### YOUR INSTRUCTIONS
Copy all the data exactly, except the pictures.
---------- EXCERPTED RECORDS ----------
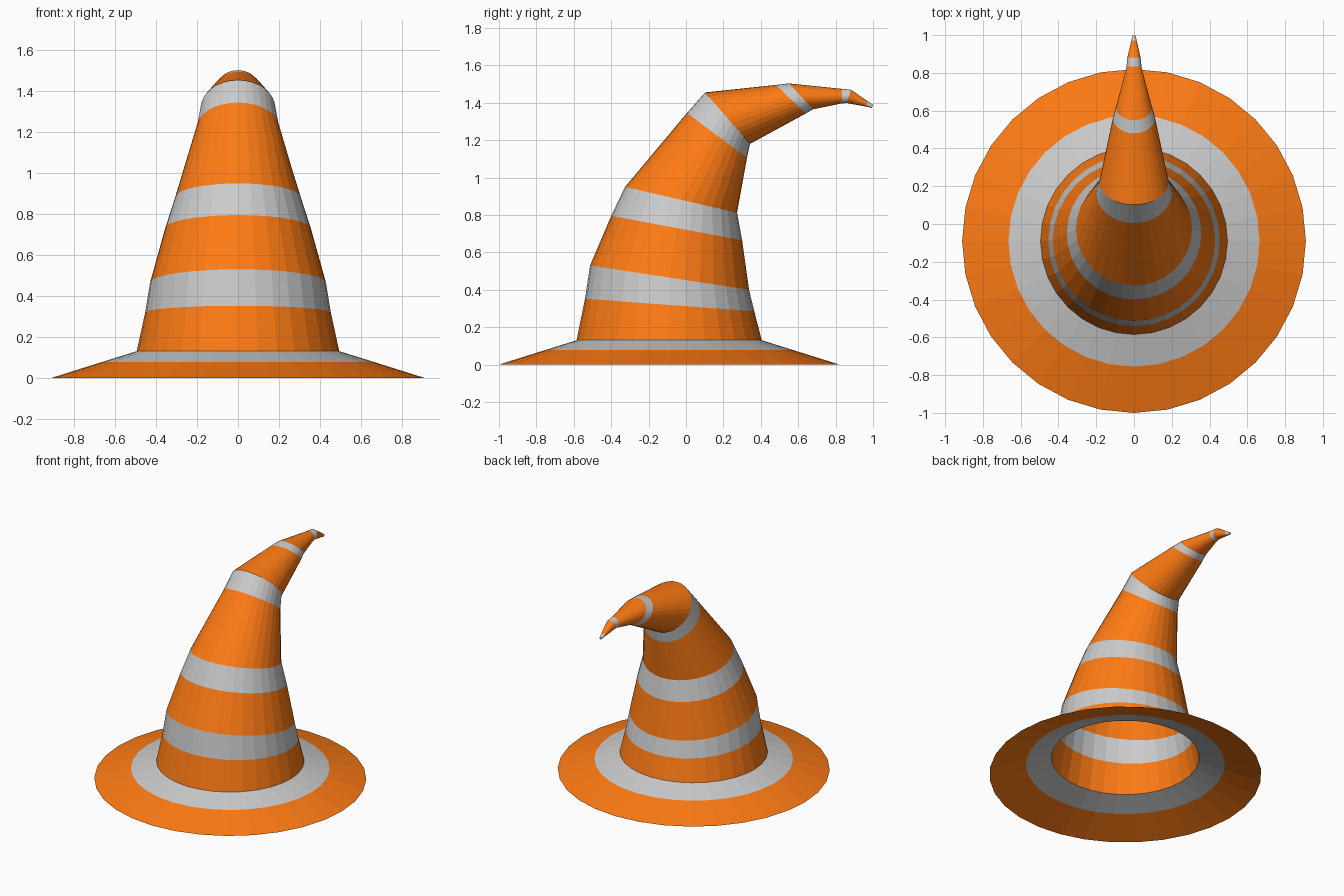
import bpy, bmesh
from math import sin, cos, tau
from mathutils import Vector

if "Cube" in bpy.data.objects:
    bpy.data.objects.remove(bpy.data.objects["Cube"])

SIDES = 32


def material(name, rgb):
    m = bpy.data.materials.new(name)
    m.diffuse_color = (*rgb, 1)
    m.use_nodes = True
    m.node_tree.nodes["Principled BSDF"].inputs["Base Color"].default_value = m.diffuse_color
    return m


ORANGE = material("orange", (1.0, 0.2, 0.007))
WHITE = material("off_white", (0.8, 0.8, 0.8))


def ring(bm, front, back):
    """Circle whose diameter runs between two (y, z) points of the side profile."""
    f, b = Vector((0, *front)), Vector((0, *back))
    c, u = (f + b) / 2, (f - b) / 2
    x = Vector((u.length, 0, 0))
    return [bm.verts.new(c + u * cos(tau * i / SIDES) + x * sin(tau * i / SIDES))
            for i in range(SIDES)]


def striped_loft(name, rows, cap=False):
    """Loft the rings in order; bands alternate orange, white, orange..."""
    bm = bmesh.new()
    rings = [ring(bm, (a, b), (c, d)) for a, b, c, d in rows]
    for k, (lo, hi) in enumerate(zip(rings, rings[1:])):
        for i in range(SIDES):
            j = (i + 1) % SIDES
            bm.faces.new((lo[i], lo[j], hi[j], hi[i])).material_index = k % 2
    if cap:
        bm.faces.new(rings[-1]).material_index = 1
    me = bpy.data.meshes.new(name)
    bm.to_mesh(me)
    bm.free()
    me.materials.append(ORANGE)
    me.materials.append(WHITE)
    ob = bpy.data.objects.new(name, me)
    bpy.context.collection.objects.link(ob)
    return ob


# sloping brim, open in the middle: front y, z, back y, z of each ring
striped_loft("brim", [
    (-1.0, 0.0, 0.82, 0.0),
    (-0.755, 0.077, 0.575, 0.077),
    (-0.585, 0.13, 0.405, 0.13),
])

# hollow crown, bending backwards to the tip
striped_loft("crown", [
    (-0.585, 0.13, 0.405, 0.13),
    (-0.54, 0.352, 0.365, 0.285),
    (-0.513, 0.53, 0.337, 0.40),
    (-0.40, 0.795, 0.30, 0.665),
    (-0.326, 0.95, 0.273, 0.812),
    (0.005, 1.345, 0.326, 1.105),
    (0.102, 1.455, 0.342, 1.18),
    (0.48, 1.495, 0.64, 1.342),
    (0.55, 1.503, 0.68, 1.365),
    (0.835, 1.474, 0.832, 1.396),
    (0.882, 1.469, 0.86, 1.398),
    (0.972, 1.408, 0.958, 1.38),
    (1.0, 1.388, 0.994, 1.372),
], cap=True)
----------
### FINISHED EXERCISE
import bpy, bmesh
from math import sin, cos, tau
from mathutils import Vector

if "Cube" in bpy.data.objects:
    bpy.data.objects.remove(bpy.data.objects["Cube"])

SIDES = 32


def material(name, rgb):
    m = bpy.data.materials.new(name)
    m.diffuse_color = (*rgb, 1)
    m.use_nodes = True
    m.node_tree.nodes["Principled BSDF"].inputs["Base Color"].default_value = m.diffuse_color
    return m


ORANGE = material("orange", (1.0, 0.2, 0.007))
WHITE = material("off_white", (0.8, 0.8, 0.8))


def ring(bm, front, back):
    """Circle whose diameter runs between two (y, z) points of the side profile."""
    f, b = Vector((0, *front)), Vector((0, *back))
    c, u = (f + b) / 2, (f - b) / 2
    x = Vector((u.length, 0, 0))
    return [bm.verts.new(c + u * cos(tau * i / SIDES) + x * sin(tau * i / SIDES))
            for i in range(SIDES)]


def striped_loft(name, rows, cap=False):
    """Loft the rings in order; bands alternate orange, white, orange..."""
    bm = bmesh.new()
    rings = [ring(bm, (a, b), (c, d)) for a, b, c, d in rows]
    for k, (lo, hi) in enumerate(zip(rings, rings[1:])):
        for i in range(SIDES):
            j = (i + 1) % SIDES
            bm.faces.new((lo[i], lo[j], hi[j], hi[i])).material_index = k % 2
    if cap:
        bm.faces.new(rings[-1]).material_index = 1
    me = bpy.data.meshes.new(name)
    bm.to_mesh(me)
    bm.free()
    me.materials.append(ORANGE)
    me.materials.append(WHITE)
    ob = bpy.data.objects.new(name, me)
    bpy.context.collection.objects.link(ob)
    return ob


# sloping brim, open in the middle: front y, z, back y, z of each ring
striped_loft("brim", [
    (-1.0, 0.0, 0.82, 0.0),
    (-0.755, 0.077, 0.575, 0.077),
    (-0.585, 0.13, 0.405, 0.13),
])

# hollow crown, bending backwards to the tip
striped_loft("crown", [
    (-0.585, 0.13, 0.405, 0.13),
    (-0.54, 0.352, 0.365, 0.285),
    (-0.513, 0.53, 0.337, 0.40),
    (-0.40, 0.795, 0.30, 0.665),
    (-0.326, 0.95, 0.273, 0.812),
    (0.005, 1.345, 0.326, 1.105),
    (0.102, 1.455, 0.342, 1.18),
    (0.48, 1.495, 0.64, 1.342),
    (0.55, 1.503, 0.68, 1.365),
    (0.835, 1.474, 0.832, 1.396),
    (0.882, 1.469, 0.86, 1.398),
    (0.972, 1.408, 0.958, 1.38),
    (1.0, 1.388, 0.994, 1.372),
], cap=True)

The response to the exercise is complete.